'''
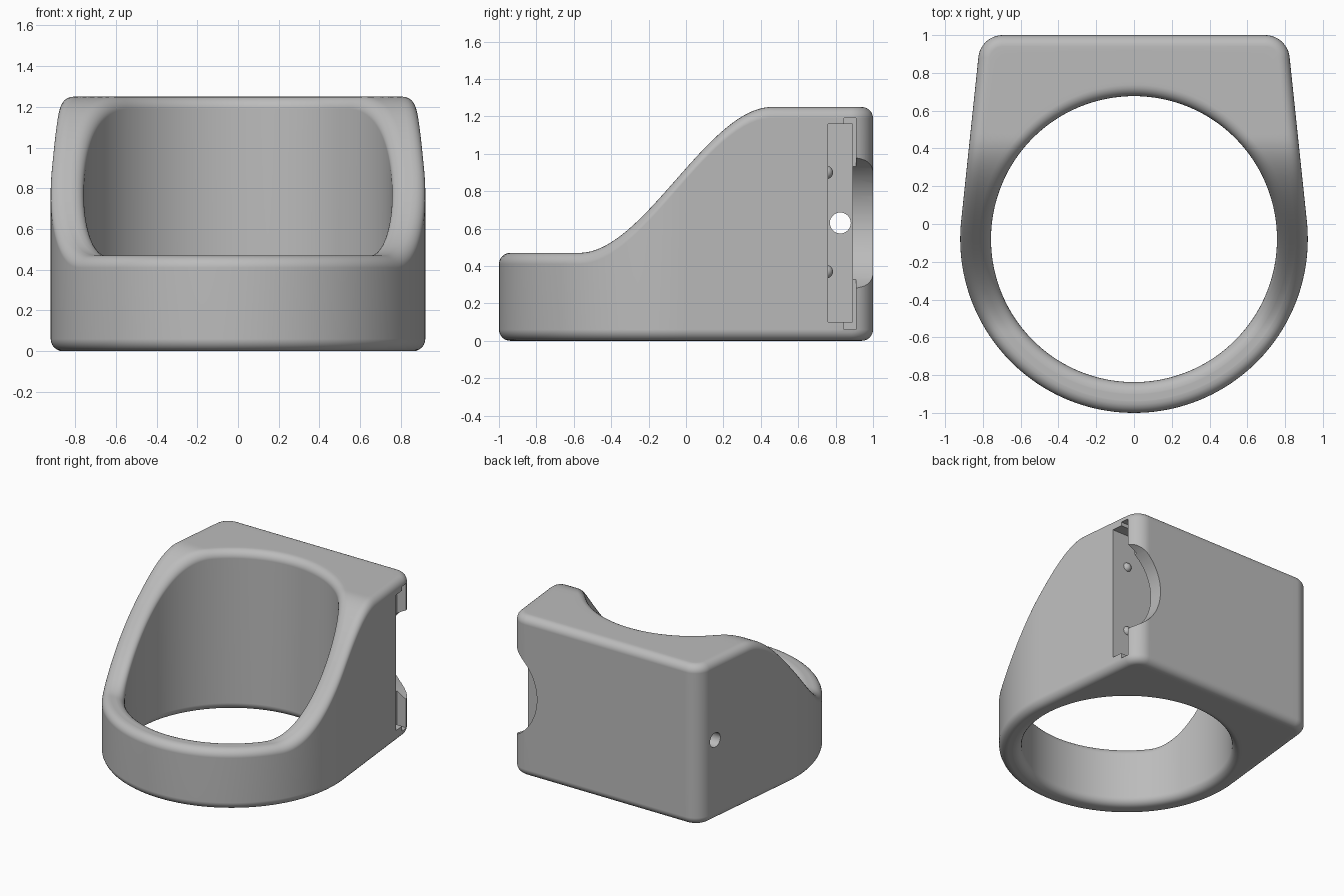
import bpy, bmesh, math
from math import sin, cos, pi, radians
from mathutils import Vector

cube = bpy.data.objects.get("Cube")
if cube:
    bpy.data.objects.remove(cube, do_unlink=True)

grey = bpy.data.materials.new("plain grey")
grey.use_nodes = True
grey.diffuse_color = (0.5, 0.5, 0.5, 1)
grey.node_tree.nodes["Principled BSDF"].inputs["Base Color"].default_value = (0.5, 0.5, 0.5, 1)

CENTRE_Y, OUTER, INNER = -0.08, 0.92, 0.757
TAPER = radians(6)
CORNER, ROUND = 0.13, 0.06
LOW, HIGH = 0.47, 1.25
RISE_START, RISE_END = -0.57, 0.46


def top_height(y):
    t = min(1, max(0, (y - RISE_START) / (RISE_END - RISE_START)))
    return LOW + (HIGH - LOW) * t * t * (3 - 2 * t)


def arc(cx, cy, r, a0, a1, n):
    """Points with outward normals along an arc."""
    out = []
    for i in range(n + 1):
        a = a0 + (a1 - a0) * i / n
        nrm = Vector((cos(a), sin(a)))
        out.append((Vector((cx, cy)) + nrm * r, nrm))
    return out


def between(p, q, n):
    """Inner points of a straight run."""
    return [(p[0].lerp(q[0], i / n), p[1]) for i in range(1, n)]


def outline():
    """Outer plan: round front, tapering flanks, square back."""
    front = arc(0, CENTRE_Y, OUTER, -pi / 2, TAPER, 56)
    cy = 1 - CORNER
    cx = (OUTER - CORNER - (cy - CENTRE_Y) * sin(TAPER)) / cos(TAPER)
    corner = arc(cx, cy, CORNER, TAPER, pi / 2, 12)
    middle = (Vector((0, 1)), Vector((0, 1)))
    half = front + between(front[-1], corner[0], 24) + corner
    half += between(corner[-1], middle, 18) + [middle]
    mirrored = [(Vector((-p.x, p.y)), Vector((-n.x, n.y))) for p, n in half[1:-1]]
    return half + mirrored[::-1]


def new_object(name, bm):
    mesh = bpy.data.meshes.new(name)
    bmesh.ops.recalc_face_normals(bm, faces=bm.faces)
    bm.to_mesh(mesh)
    bm.free()
    mesh.materials.append(grey)
    obj = bpy.data.objects.new(name, mesh)
    bpy.context.collection.objects.link(obj)
    return obj


def section(p, n):
    """Rounded cross-section running once round the band wall."""
    radial = (p - Vector((0, CENTRE_Y))).normalized()
    hole = Vector((0, CENTRE_Y)) + radial * INNER
    steps = 6
    curve = [(ROUND * (1 - sin(a)), ROUND * (1 - cos(a)))
             for a in (pi / 2 * i / steps for i in range(steps + 1))]
    rim_out = [(p - n * inset, drop) for inset, drop in curve]
    rim_in = [(hole + radial * inset, drop) for inset, drop in curve]
    a, b = rim_out[0][0], rim_in[0][0]
    across = [(a.lerp(b, i / 10), 0) for i in range(1, 10)]
    path = rim_out[::-1] + across + rim_in
    top = [(q.x, q.y, top_height(q.y) - d) for q, d in path]
    bottom = [(q.x, q.y, d) for q, d in path[::-1]]
    return top + bottom


# Band body
bm = bmesh.new()
rings = [[bm.verts.new(co) for co in section(p, n)] for p, n in outline()]
for i, ring in enumerate(rings):
    nxt = rings[(i + 1) % len(rings)]
    for j in range(len(ring)):
        k = (j + 1) % len(ring)
        bm.faces.new((ring[j], ring[k], nxt[k], nxt[j]))
body = new_object("ring_body", bm)


def box(name, x, y, z):
    bm = bmesh.new()
    bmesh.ops.create_cube(bm, size=1)
    for v in bm.verts:
        v.co = [lo + (hi - lo) * (c + 0.5) for c, (lo, hi) in zip(v.co, (x, y, z))]
    return new_object(name, bm)


def cylinder(name, radius, depth, location, rotation, sides):
    bm = bmesh.new()
    bmesh.ops.create_cone(bm, cap_ends=True, segments=sides,
                          radius1=radius, radius2=radius, depth=depth)
    obj = new_object(name, bm)
    obj.location, obj.rotation_euler = location, rotation
    return obj


# Side slot, its wider mouth, thumb notch and release hole
cutters = [
    box("slot_cutter", (-0.72, 1.1), (0.76, 0.89), (0.1, 1.16)),
    box("mouth_cutter", (0.74, 1.1), (0.845, 0.91), (0.06, 1.19)),
    cylinder("notch_cutter", 0.38, 0.3, (0.97, 1.0, 0.63), (pi / 2, 0, 0), 64),
    cylinder("hole_cutter", 0.056, 0.5, (-0.85, 0.825, 0.63), (0, pi / 2, 0), 32),
]
bpy.context.view_layer.objects.active = body
for cutter in cutters:
    cutter.hide_render = True
    mod = body.modifiers.new(cutter.name, "BOOLEAN")
    mod.operation, mod.solver, mod.object = "DIFFERENCE", "EXACT", cutter
    bpy.ops.object.modifier_apply(modifier=mod.name)
for cutter in cutters:
    bpy.data.objects.remove(cutter, do_unlink=True)

# Small retaining bumps in the slot
parts = [body]
for name, z in (("lower_bump", 0.37), ("upper_bump", 0.9)):
    bm = bmesh.new()
    bmesh.ops.create_uvsphere(bm, u_segments=20, v_segments=12, radius=0.036)
    bump = new_object(name, bm)
    bump.location = (0.7, 0.75, z)
    parts.append(bump)

# Smooth shading with crisp cut edges
bpy.ops.object.select_all(action="DESELECT")
for obj in parts:
    obj.select_set(True)
bpy.ops.object.shade_smooth_by_angle(angle=radians(35))
body.modifiers.new("even_shading", "WEIGHTED_NORMAL").keep_sharp = True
'''
**Directions for this task**
Only a number is wanted here: how many lines in the entries contain the word "path"?

**Task solution**
3